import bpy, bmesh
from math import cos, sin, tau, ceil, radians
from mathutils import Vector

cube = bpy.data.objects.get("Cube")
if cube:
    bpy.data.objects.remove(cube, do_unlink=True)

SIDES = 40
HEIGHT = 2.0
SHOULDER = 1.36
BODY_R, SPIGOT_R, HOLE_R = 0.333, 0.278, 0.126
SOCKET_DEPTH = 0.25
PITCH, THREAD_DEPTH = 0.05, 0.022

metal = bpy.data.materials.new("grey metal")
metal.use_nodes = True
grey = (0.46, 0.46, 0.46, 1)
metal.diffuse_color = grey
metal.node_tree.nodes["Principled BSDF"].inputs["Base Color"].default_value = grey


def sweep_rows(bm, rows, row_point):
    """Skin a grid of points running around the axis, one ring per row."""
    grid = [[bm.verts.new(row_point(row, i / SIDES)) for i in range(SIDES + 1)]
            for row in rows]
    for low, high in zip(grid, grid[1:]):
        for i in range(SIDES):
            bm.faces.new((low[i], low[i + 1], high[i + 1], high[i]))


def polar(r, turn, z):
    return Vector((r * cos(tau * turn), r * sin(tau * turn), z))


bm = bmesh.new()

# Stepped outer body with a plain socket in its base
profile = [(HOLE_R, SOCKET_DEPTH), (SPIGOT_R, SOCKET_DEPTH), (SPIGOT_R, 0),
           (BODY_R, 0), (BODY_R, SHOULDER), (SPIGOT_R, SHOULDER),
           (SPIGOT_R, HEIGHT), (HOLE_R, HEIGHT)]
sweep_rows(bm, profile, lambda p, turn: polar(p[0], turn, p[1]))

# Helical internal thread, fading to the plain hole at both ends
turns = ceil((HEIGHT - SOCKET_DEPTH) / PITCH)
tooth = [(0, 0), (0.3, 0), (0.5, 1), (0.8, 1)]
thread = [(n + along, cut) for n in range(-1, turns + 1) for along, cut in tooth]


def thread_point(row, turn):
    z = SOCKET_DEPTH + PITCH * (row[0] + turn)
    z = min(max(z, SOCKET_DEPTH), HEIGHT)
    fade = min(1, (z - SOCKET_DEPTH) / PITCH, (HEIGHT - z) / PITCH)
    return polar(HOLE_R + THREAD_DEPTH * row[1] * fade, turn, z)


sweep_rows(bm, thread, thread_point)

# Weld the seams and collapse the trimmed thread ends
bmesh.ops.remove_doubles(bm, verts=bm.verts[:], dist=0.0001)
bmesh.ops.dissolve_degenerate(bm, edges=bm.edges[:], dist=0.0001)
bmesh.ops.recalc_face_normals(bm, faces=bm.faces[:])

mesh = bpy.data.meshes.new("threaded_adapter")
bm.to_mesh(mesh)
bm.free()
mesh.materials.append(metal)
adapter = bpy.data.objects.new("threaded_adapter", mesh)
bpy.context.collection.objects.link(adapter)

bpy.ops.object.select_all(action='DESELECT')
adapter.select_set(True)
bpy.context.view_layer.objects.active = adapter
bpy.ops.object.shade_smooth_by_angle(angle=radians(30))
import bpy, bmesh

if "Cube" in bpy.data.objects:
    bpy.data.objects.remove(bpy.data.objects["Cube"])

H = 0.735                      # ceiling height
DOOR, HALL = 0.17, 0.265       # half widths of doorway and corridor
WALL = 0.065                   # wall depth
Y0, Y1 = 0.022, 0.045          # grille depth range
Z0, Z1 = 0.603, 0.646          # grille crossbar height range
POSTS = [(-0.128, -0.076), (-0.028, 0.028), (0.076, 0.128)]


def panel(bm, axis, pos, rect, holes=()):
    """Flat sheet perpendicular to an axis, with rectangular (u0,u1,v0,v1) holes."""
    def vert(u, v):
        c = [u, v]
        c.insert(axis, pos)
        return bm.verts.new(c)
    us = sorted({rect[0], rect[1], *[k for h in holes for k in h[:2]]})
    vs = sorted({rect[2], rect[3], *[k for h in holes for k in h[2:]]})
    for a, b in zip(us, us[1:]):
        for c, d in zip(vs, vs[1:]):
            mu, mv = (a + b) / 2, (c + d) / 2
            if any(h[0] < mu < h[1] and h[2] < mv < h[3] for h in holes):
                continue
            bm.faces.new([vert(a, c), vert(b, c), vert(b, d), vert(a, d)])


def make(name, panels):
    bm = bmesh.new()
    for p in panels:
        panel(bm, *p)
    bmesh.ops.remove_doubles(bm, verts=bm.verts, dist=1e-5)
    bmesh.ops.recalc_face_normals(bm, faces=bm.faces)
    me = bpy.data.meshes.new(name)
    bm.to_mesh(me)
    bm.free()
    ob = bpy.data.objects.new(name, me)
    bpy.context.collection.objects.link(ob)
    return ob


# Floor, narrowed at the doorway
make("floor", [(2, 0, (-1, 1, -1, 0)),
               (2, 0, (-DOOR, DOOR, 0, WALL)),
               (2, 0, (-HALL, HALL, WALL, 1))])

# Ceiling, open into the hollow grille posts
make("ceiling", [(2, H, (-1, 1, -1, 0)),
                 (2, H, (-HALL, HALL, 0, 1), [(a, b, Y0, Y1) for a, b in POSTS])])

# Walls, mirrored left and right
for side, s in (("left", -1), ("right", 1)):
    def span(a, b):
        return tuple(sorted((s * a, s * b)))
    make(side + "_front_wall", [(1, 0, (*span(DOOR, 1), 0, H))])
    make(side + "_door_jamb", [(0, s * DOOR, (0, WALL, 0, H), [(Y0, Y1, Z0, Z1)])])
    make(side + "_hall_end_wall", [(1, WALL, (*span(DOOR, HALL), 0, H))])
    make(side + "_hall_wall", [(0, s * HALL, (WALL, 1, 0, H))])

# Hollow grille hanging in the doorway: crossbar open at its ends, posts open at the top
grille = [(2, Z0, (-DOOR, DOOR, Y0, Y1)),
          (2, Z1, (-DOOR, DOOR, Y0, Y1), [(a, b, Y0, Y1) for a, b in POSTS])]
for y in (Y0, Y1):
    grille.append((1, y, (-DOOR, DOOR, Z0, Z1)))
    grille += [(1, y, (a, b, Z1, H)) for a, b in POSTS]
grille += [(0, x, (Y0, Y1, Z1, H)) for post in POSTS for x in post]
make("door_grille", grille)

==

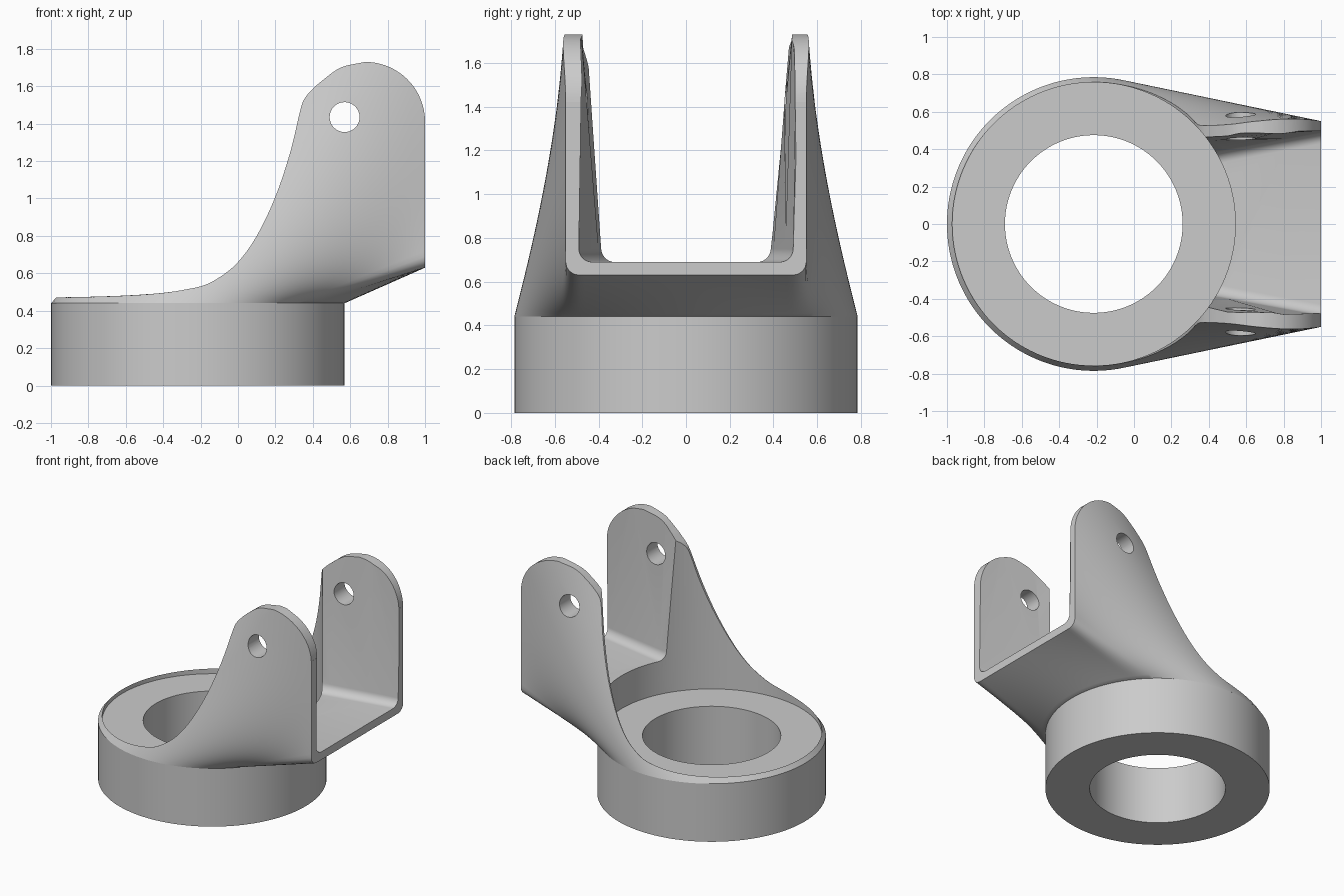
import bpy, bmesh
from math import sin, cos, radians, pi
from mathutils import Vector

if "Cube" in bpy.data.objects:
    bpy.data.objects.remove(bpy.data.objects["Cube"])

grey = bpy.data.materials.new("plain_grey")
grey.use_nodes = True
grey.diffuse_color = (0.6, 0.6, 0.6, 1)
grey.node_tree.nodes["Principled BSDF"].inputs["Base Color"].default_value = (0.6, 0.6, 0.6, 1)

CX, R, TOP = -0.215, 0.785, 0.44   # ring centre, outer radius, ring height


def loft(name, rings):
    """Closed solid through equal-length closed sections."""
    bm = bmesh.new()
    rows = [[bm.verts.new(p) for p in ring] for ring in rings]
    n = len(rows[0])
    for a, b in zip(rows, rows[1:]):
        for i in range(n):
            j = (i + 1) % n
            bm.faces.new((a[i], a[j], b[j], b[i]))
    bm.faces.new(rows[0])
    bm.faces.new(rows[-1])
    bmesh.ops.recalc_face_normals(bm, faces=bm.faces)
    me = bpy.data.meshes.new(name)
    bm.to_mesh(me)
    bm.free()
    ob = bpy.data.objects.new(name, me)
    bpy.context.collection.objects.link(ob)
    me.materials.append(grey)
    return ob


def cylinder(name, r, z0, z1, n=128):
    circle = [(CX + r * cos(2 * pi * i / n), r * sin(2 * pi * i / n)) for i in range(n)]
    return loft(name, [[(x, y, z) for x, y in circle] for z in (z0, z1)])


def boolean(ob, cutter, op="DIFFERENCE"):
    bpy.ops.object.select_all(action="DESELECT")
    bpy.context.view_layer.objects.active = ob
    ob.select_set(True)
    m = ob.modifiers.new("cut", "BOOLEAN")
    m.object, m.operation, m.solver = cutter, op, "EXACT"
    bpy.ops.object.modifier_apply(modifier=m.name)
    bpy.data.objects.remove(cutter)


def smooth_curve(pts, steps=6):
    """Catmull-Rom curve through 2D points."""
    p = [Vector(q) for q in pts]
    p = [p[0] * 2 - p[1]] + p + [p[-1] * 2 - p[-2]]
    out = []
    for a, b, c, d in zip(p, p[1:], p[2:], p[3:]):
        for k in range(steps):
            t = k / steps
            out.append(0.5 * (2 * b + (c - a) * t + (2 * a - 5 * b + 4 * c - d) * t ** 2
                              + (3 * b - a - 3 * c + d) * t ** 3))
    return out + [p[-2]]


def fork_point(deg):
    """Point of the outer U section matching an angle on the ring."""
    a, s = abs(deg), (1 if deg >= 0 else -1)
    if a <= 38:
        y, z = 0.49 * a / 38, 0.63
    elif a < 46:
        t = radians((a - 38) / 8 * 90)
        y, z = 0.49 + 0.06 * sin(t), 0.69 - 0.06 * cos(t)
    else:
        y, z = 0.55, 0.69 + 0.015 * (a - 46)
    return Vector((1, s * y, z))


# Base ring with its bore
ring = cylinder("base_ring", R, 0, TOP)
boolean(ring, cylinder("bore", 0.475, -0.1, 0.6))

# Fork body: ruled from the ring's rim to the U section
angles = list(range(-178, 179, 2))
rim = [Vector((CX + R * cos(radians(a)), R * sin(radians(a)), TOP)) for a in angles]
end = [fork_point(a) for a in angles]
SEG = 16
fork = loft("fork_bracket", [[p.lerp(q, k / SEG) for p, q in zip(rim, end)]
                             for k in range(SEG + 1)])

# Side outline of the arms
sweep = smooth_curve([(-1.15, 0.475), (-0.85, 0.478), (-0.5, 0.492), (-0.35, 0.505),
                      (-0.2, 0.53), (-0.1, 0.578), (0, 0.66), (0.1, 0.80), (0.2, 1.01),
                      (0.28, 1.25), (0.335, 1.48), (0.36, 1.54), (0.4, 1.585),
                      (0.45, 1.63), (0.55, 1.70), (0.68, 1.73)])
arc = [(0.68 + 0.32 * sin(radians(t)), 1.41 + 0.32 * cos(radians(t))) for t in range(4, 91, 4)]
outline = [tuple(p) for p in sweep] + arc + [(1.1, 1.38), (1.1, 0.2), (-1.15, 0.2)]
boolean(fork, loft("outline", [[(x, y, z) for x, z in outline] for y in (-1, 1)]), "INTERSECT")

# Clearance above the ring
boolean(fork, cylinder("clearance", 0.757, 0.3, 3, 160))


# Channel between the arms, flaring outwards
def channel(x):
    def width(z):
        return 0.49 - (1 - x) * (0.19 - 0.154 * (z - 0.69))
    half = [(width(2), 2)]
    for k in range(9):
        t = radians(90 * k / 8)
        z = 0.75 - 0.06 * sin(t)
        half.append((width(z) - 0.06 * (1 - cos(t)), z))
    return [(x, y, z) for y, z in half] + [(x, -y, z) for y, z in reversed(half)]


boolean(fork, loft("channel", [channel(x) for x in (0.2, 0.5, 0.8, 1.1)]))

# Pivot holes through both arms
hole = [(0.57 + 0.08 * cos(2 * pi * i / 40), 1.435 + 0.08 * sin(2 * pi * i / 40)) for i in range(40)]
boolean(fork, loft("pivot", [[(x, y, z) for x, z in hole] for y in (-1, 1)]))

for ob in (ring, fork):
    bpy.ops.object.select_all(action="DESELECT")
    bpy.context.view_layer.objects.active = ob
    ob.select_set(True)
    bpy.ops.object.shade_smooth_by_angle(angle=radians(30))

| What is being asked |
Extract every line containing the string "return" from the data above.

| Task result |
    return Vector((r * cos(tau * turn), r * sin(tau * turn), z))
    return polar(HOLE_R + THREAD_DEPTH * row[1] * fade, turn, z)
        return bm.verts.new(c)
    return ob
        return tuple(sorted((s * a, s * b)))
    return ob
    return loft(name, [[(x, y, z) for x, y in circle] for z in (z0, z1)])
    return out + [p[-2]]
    return Vector((1, s * y, z))
        return 0.49 - (1 - x) * (0.19 - 0.154 * (z - 0.69))
    return [(x, y, z) for y, z in half] + [(x, -y, z) for y, z in reversed(half)]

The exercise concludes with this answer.